(Stored data entries)

Content starts

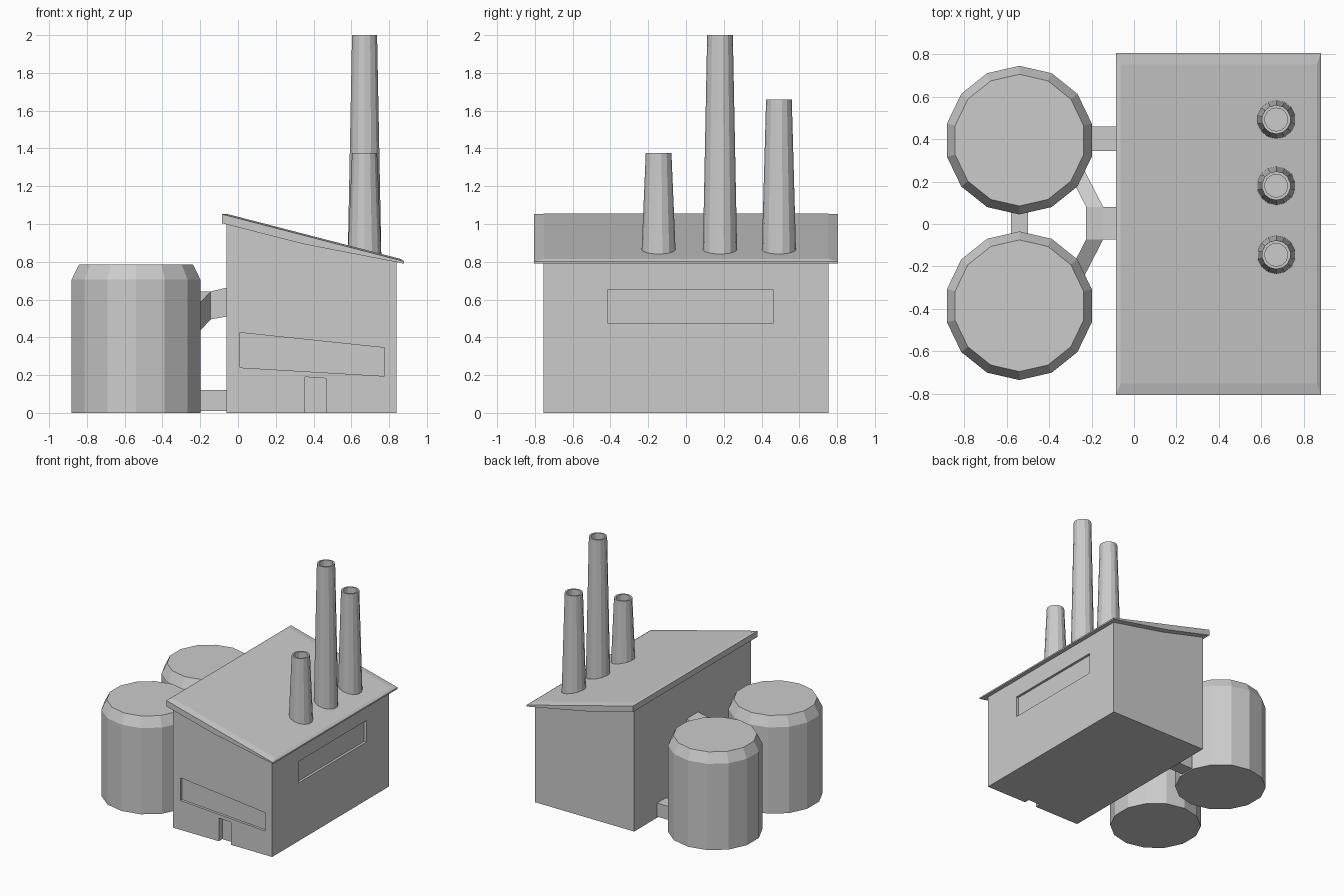
import bpy, bmesh, math

if "Cube" in bpy.data.objects:
    bpy.data.objects.remove(bpy.data.objects["Cube"])


def finish(name, bm):
    bmesh.ops.recalc_face_normals(bm, faces=bm.faces)
    mesh = bpy.data.meshes.new(name)
    bm.to_mesh(mesh)
    bm.free()
    ob = bpy.data.objects.new(name, mesh)
    bpy.context.collection.objects.link(ob)
    return ob


def skin(loops):
    """Join matching loops of points into a closed solid."""
    bm = bmesh.new()
    rings = [[bm.verts.new(p) for p in loop] for loop in loops]
    n = len(rings[0])
    for a, b in zip(rings, rings[1:]):
        for i in range(n):
            j = (i + 1) % n
            bm.faces.new((a[i], a[j], b[j], b[i]))
    bm.faces.new(rings[0])
    bm.faces.new(rings[-1])
    return bm


def prism(name, outline, y0, y1):
    """Extrude an (x, z) outline along y."""
    return finish(name, skin([[(x, y, z) for x, z in outline] for y in (y0, y1)]))


def box_outline(x0, x1, z0, z1):
    return [(x0, z0), (x1, z0), (x1, z1), (x0, z1)]


def turned(name, cx, cy, profile, sides=14):
    """Faceted round part from (radius, z) rings, with a corner on the y axis."""
    angles = [math.pi / 2 + 2 * math.pi * i / sides for i in range(sides)]
    return finish(name, skin([[(cx + r * math.cos(a), cy + r * math.sin(a), z)
                               for a in angles] for r, z in profile]))


def carve(target, cutter):
    mod = target.modifiers.new(cutter.name, 'BOOLEAN')
    mod.operation = 'DIFFERENCE'
    mod.solver = 'EXACT'
    mod.object = cutter
    cutter.hide_render = True
    cutter.hide_set(True)


# Main hall with sloping top
hall = prism("hall", [(-0.06, 0), (0.838, 0), (0.838, 0.80), (0.35, 0.896), (-0.06, 1.002)],
             -0.755, 0.755)

# Recessed front window, door and side window
carve(hall, prism("front_window_cutter",
                  [(0.01, 0.24), (0.775, 0.195), (0.775, 0.345), (0.01, 0.425)], -0.8, -0.735))
carve(hall, prism("door_cutter",
                  [(0.355, -0.05), (0.465, -0.05), (0.465, 0.183), (0.355, 0.19)], -0.8, -0.71))
carve(hall, prism("side_window_cutter", box_outline(0.818, 0.9, 0.475, 0.65), -0.415, 0.462))

# Roof slab with a kinked underside and a bevelled top
roof_outline = [(-0.085, 1.004), (0.35, 0.893), (0.88, 0.79), (0.88, 0.802), (-0.085, 1.052)]
bm = skin([[(x, y, z) for x, z in roof_outline] for y in (-0.805, 0.805)])
bmesh.ops.recalc_face_normals(bm, faces=bm.faces)
top = max(bm.faces, key=lambda f: f.calc_center_median().z if len(f.verts) == 4 and f.normal.z > 0.5 else -1)
bmesh.ops.inset_region(bm, faces=[top], thickness=0.03, depth=0.008)
for v in top.verts:
    v.co.y = math.copysign(0.752, v.co.y)
finish("roof", bm)

# Chimneys with hollow mouths
for name, y, height in (("short_chimney", -0.145, 1.375),
                        ("tall_chimney", 0.18, 2.0),
                        ("middle_chimney", 0.492, 1.66)):
    turned(name, 0.67, y, [(0.091, 0.835), (0.068, height), (0.054, height), (0.054, height - 0.08)])

# Storage tanks
for name, y in (("back_tank", 0.395), ("front_tank", -0.385)):
    turned(name, -0.54, y, [(0.35, 0), (0.35, 0.705), (0.31, 0.785)])

# Low feed pipe and pipe between the tanks
prism("low_pipe", box_outline(-0.24, -0.05, 0.01, 0.12), 0.345, 0.46)
prism("tank_link", box_outline(-0.58, -0.50, 0.50, 0.60), -0.06, 0.07)

# Upper pipe from the hall, then two arms dropping to the tanks
finish("upper_pipe", skin([[(x, -0.072, z0), (x, 0.08, z0), (x, 0.08, z1), (x, -0.072, z1)]
                           for x, z0, z1 in ((-0.05, 0.512, 0.665), (-0.145, 0.495, 0.643),
                                             (-0.225, 0.495, 0.643))]))
for name, side in (("back_arm", 1), ("front_arm", -1)):
    quad = box_outline(-0.225, -0.145, 0.495, 0.643)
    finish(name, skin([[(x, 0.004 + side * 0.076, z) for x, z in quad],
                       [(x - 0.10, 0.004 + side * 0.27, z - 0.11) for x, z in quad]]))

Content ends

■ Task to carry out ■
The expected answer is the data retyped exactly, without pictures.

■ Answer for this exercise ■
import bpy, bmesh, math

if "Cube" in bpy.data.objects:
    bpy.data.objects.remove(bpy.data.objects["Cube"])


def finish(name, bm):
    bmesh.ops.recalc_face_normals(bm, faces=bm.faces)
    mesh = bpy.data.meshes.new(name)
    bm.to_mesh(mesh)
    bm.free()
    ob = bpy.data.objects.new(name, mesh)
    bpy.context.collection.objects.link(ob)
    return ob


def skin(loops):
    """Join matching loops of points into a closed solid."""
    bm = bmesh.new()
    rings = [[bm.verts.new(p) for p in loop] for loop in loops]
    n = len(rings[0])
    for a, b in zip(rings, rings[1:]):
        for i in range(n):
            j = (i + 1) % n
            bm.faces.new((a[i], a[j], b[j], b[i]))
    bm.faces.new(rings[0])
    bm.faces.new(rings[-1])
    return bm


def prism(name, outline, y0, y1):
    """Extrude an (x, z) outline along y."""
    return finish(name, skin([[(x, y, z) for x, z in outline] for y in (y0, y1)]))


def box_outline(x0, x1, z0, z1):
    return [(x0, z0), (x1, z0), (x1, z1), (x0, z1)]


def turned(name, cx, cy, profile, sides=14):
    """Faceted round part from (radius, z) rings, with a corner on the y axis."""
    angles = [math.pi / 2 + 2 * math.pi * i / sides for i in range(sides)]
    return finish(name, skin([[(cx + r * math.cos(a), cy + r * math.sin(a), z)
                               for a in angles] for r, z in profile]))


def carve(target, cutter):
    mod = target.modifiers.new(cutter.name, 'BOOLEAN')
    mod.operation = 'DIFFERENCE'
    mod.solver = 'EXACT'
    mod.object = cutter
    cutter.hide_render = True
    cutter.hide_set(True)


# Main hall with sloping top
hall = prism("hall", [(-0.06, 0), (0.838, 0), (0.838, 0.80), (0.35, 0.896), (-0.06, 1.002)],
             -0.755, 0.755)

# Recessed front window, door and side window
carve(hall, prism("front_window_cutter",
                  [(0.01, 0.24), (0.775, 0.195), (0.775, 0.345), (0.01, 0.425)], -0.8, -0.735))
carve(hall, prism("door_cutter",
                  [(0.355, -0.05), (0.465, -0.05), (0.465, 0.183), (0.355, 0.19)], -0.8, -0.71))
carve(hall, prism("side_window_cutter", box_outline(0.818, 0.9, 0.475, 0.65), -0.415, 0.462))

# Roof slab with a kinked underside and a bevelled top
roof_outline = [(-0.085, 1.004), (0.35, 0.893), (0.88, 0.79), (0.88, 0.802), (-0.085, 1.052)]
bm = skin([[(x, y, z) for x, z in roof_outline] for y in (-0.805, 0.805)])
bmesh.ops.recalc_face_normals(bm, faces=bm.faces)
top = max(bm.faces, key=lambda f: f.calc_center_median().z if len(f.verts) == 4 and f.normal.z > 0.5 else -1)
bmesh.ops.inset_region(bm, faces=[top], thickness=0.03, depth=0.008)
for v in top.verts:
    v.co.y = math.copysign(0.752, v.co.y)
finish("roof", bm)

# Chimneys with hollow mouths
for name, y, height in (("short_chimney", -0.145, 1.375),
                        ("tall_chimney", 0.18, 2.0),
                        ("middle_chimney", 0.492, 1.66)):
    turned(name, 0.67, y, [(0.091, 0.835), (0.068, height), (0.054, height), (0.054, height - 0.08)])

# Storage tanks
for name, y in (("back_tank", 0.395), ("front_tank", -0.385)):
    turned(name, -0.54, y, [(0.35, 0), (0.35, 0.705), (0.31, 0.785)])

# Low feed pipe and pipe between the tanks
prism("low_pipe", box_outline(-0.24, -0.05, 0.01, 0.12), 0.345, 0.46)
prism("tank_link", box_outline(-0.58, -0.50, 0.50, 0.60), -0.06, 0.07)

# Upper pipe from the hall, then two arms dropping to the tanks
finish("upper_pipe", skin([[(x, -0.072, z0), (x, 0.08, z0), (x, 0.08, z1), (x, -0.072, z1)]
                           for x, z0, z1 in ((-0.05, 0.512, 0.665), (-0.145, 0.495, 0.643),
                                             (-0.225, 0.495, 0.643))]))
for name, side in (("back_arm", 1), ("front_arm", -1)):
    quad = box_outline(-0.225, -0.145, 0.495, 0.643)
    finish(name, skin([[(x, 0.004 + side * 0.076, z) for x, z in quad],
                       [(x - 0.10, 0.004 + side * 0.27, z - 0.11) for x, z in quad]]))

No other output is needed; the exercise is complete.